United Nations Predicts High Rates of Child Marriage
Friday, March 15, 2013 12:00 PM

If current rates prevail, the United Nations predicts that more than 140 million girls will become child brides by 2020. The head of UN Women, Michelle Bachelet, stated that child marriage is a violation of girl's human rights: it halts education, increases health risks, and increases the probability that girls will fall victim to sexual violence. The majority of the world’s child marriages take place in rural sub-Sarahan Africa and south Asia, with nearly one-third of women married by their 18th birthday in sub-Saharan Africa, and nearly one-half of women married by age 18 in south Asia. Nine out of ten of the countries with the highest rates of child marriage are in Africa, with Niger in the lead with a rate of 75% married by 18. At 66%, Bangladesh has the highest rate in Asian countries.

Poor countries find the fight against child marriage most difficult, as early marriage is not only an accepted traditional practice, but families often have fewer resources to keep girls in school and maintain stability in the home. By marrying off a daughter early, a family will have one less mouth to feed and will likely receive a “bride price” - money or livestock in exchange for a daughter's hand in marriage. “Someone will come in and give a father a cow for a girl when they are eight or nine years old and when they reach puberty they will give another cow," said Catherine Gotani Hara, health minister for Malawi. The legislature in Malawi, with a current child marriage rate of 50%, is trying to raise the legal age of marriage from 15 to 18, with the hope that the change will encourage girls to stay in school longer and cut maternal mortality rates. "Our biggest worry is that where women are getting married early, it is causing a lot of maternal deaths," said Hara. The issue has been included in the government's Safe Motherhood initiative, which involves local tribal chiefs in dispelling the traditional practice. The initiative hopes that this collaboration will encourage communities to send their children to school, specifically girls, and transform the notion that marrying girls early will bring blessings to the family.

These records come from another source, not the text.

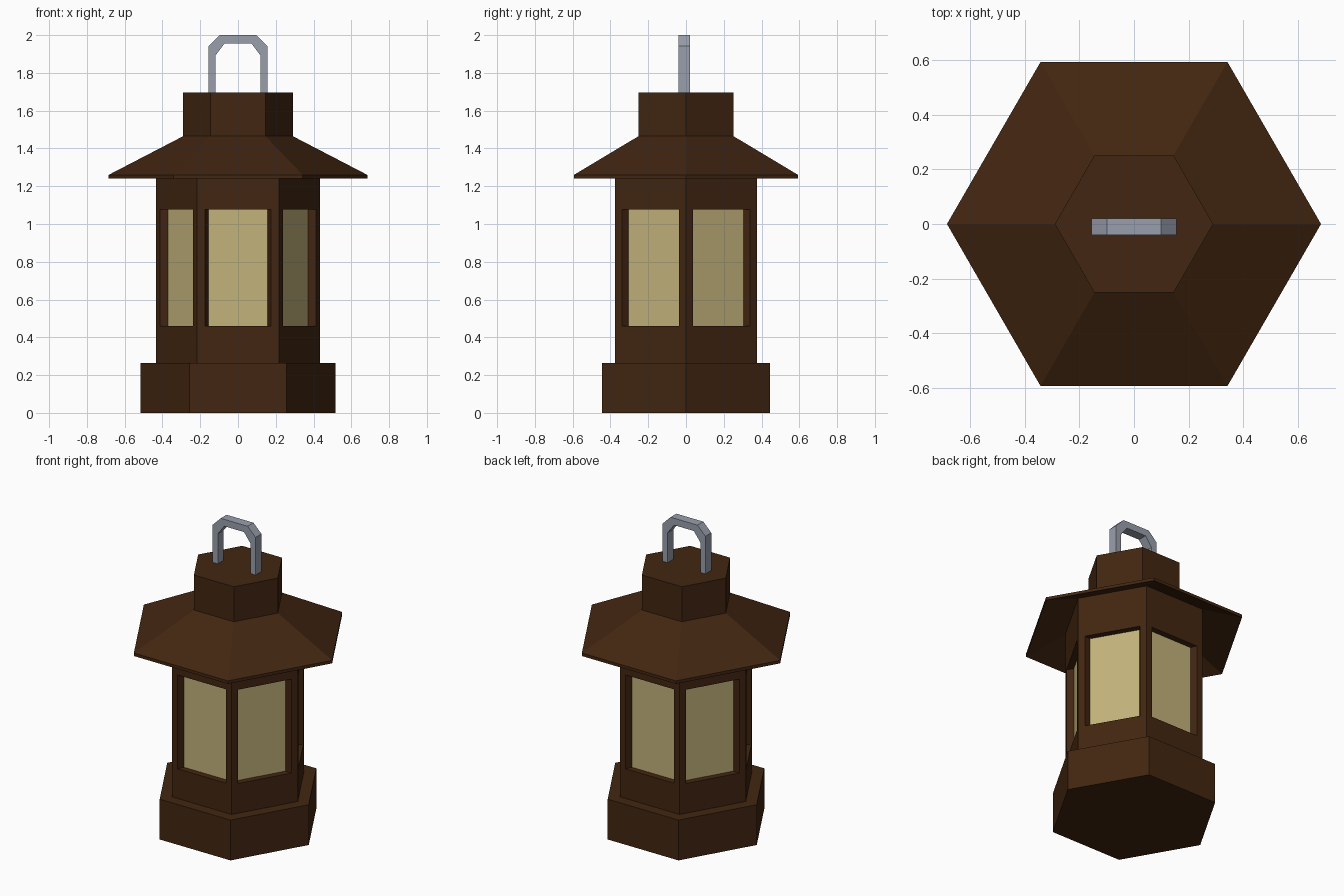
import bpy, bmesh, math
from mathutils import Vector

if "Cube" in bpy.data.objects:
    bpy.data.objects.remove(bpy.data.objects["Cube"])


def material(name, rgb):
    m = bpy.data.materials.new(name)
    m.diffuse_color = (*rgb, 1.0)
    m.use_nodes = True
    m.node_tree.nodes["Principled BSDF"].inputs["Base Color"].default_value = m.diffuse_color
    return m


wood = material("dark_brown", (0.055, 0.019, 0.0055))
glass = material("pale_yellow_glass", (0.54, 0.445, 0.195))
metal = material("grey_metal", (0.32, 0.345, 0.41))


def finish(bm, name, mats):
    bmesh.ops.remove_doubles(bm, verts=bm.verts, dist=0.0005)
    bmesh.ops.recalc_face_normals(bm, faces=bm.faces)
    me = bpy.data.meshes.new(name)
    bm.to_mesh(me)
    bm.free()
    for m in mats:
        me.materials.append(m)
    ob = bpy.data.objects.new(name, me)
    bpy.context.collection.objects.link(ob)
    return ob


def corner(r, z, i):
    a = math.radians(60 * i)
    return Vector((r * math.cos(a), r * math.sin(a), z))


def hexagon_stack(name, profile, mat):
    """Six-sided solid through (radius, height) rings, capped at both ends."""
    bm = bmesh.new()
    rings = [[bm.verts.new(corner(r, z, i)) for i in range(6)] for r, z in profile]
    for a, b in zip(rings, rings[1:]):
        for i in range(6):
            j = (i + 1) % 6
            bm.faces.new((a[i], a[j], b[j], b[i]))
    bm.faces.new(rings[0])
    bm.faces.new(rings[-1])
    return finish(bm, name, [mat])


# Base plinth
hexagon_stack("base", [(0.515, 0), (0.515, 0.265)], wood)

# Roof with sloping underside, and chimney cap on top
hexagon_stack("roof", [(0.40, 1.36), (0.685, 1.24), (0.685, 1.26),
                       (0.29, 1.465), (0.29, 1.695)], wood)

# Body: six walls, each with a recessed window pane
R, DEPTH = 0.435, 0.04
apothem = R * math.cos(math.pi / 6)
inner = (apothem - DEPTH) / apothem
bm = bmesh.new()


def rect(half, z0, z1, dist, ang):
    n = Vector((math.cos(ang), math.sin(ang), 0))
    t = Vector((-n.y, n.x, 0))
    return [bm.verts.new(n * dist + t * s * half + Vector((0, 0, z)))
            for s, z in ((-1, z0), (1, z0), (1, z1), (-1, z1))]


for k in range(6):
    ang = math.radians(30 + 60 * k)
    wall = rect(R / 2, 0.26, 1.37, apothem, ang)
    hole = rect(0.175, 0.46, 1.077, apothem, ang)
    pane = rect(0.175 * inner, 0.46, 1.077, apothem - DEPTH, ang)
    for a, b in ((wall, hole), (hole, pane)):
        for i in range(4):
            j = (i + 1) % 4
            bm.faces.new((a[i], a[j], b[j], b[i]))
    bm.faces.new(pane).material_index = 1
for z in (0.26, 1.37):
    bm.faces.new([bm.verts.new(corner(R, z, i)) for i in range(6)])
finish(bm, "body", [wood, glass])

# Carrying handle: bent square bar, extruded along y
half_outer = [(0.156, 1.69), (0.156, 1.942), (0.098, 2.0)]
half_inner = [(0.119, 1.69), (0.119, 1.892), (0.072, 1.955)]


def arch(half):
    return half + [(-x, z) for x, z in reversed(half)]


bm = bmesh.new()
rows = [[bm.verts.new((x, y, z)) for x, z in arch(h)]
        for h, y in ((half_outer, -0.04), (half_outer, 0.021),
                     (half_inner, 0.021), (half_inner, -0.04))]
for i in range(5):
    for k in range(4):
        a, b = rows[k], rows[(k + 1) % 4]
        bm.faces.new((a[i], a[i + 1], b[i + 1], b[i]))
for end in (0, 5):
    bm.faces.new([r[end] for r in rows])
finish(bm, "handle", [metal])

Compiled from: Ford, Liz, “140 million girls will become child brides by 2020 at current rates,” The Guardian (08 March 2013).